* **TASK BRIEF**: Please repeat, exactly as written, the line containing "const x = -endX" and every line after it through the end of the records below.

* **RECORDED DATA**:
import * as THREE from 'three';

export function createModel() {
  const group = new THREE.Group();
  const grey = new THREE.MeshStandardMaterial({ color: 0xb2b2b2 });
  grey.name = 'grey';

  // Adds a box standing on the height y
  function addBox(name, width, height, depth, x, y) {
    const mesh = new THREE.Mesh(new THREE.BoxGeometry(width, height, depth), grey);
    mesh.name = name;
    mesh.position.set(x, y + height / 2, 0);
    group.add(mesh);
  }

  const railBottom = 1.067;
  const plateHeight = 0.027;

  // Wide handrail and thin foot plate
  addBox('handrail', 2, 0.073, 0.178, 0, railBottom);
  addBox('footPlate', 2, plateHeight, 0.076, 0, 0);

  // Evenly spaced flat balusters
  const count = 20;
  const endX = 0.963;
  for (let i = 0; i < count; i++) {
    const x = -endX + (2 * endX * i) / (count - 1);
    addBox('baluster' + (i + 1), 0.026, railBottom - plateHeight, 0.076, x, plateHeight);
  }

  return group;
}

* **RESPONSE BOX**:
    const x = -endX + (2 * endX * i) / (count - 1);
    addBox('baluster' + (i + 1), 0.026, railBottom - plateHeight, 0.076, x, plateHeight);
  }

  return group;
}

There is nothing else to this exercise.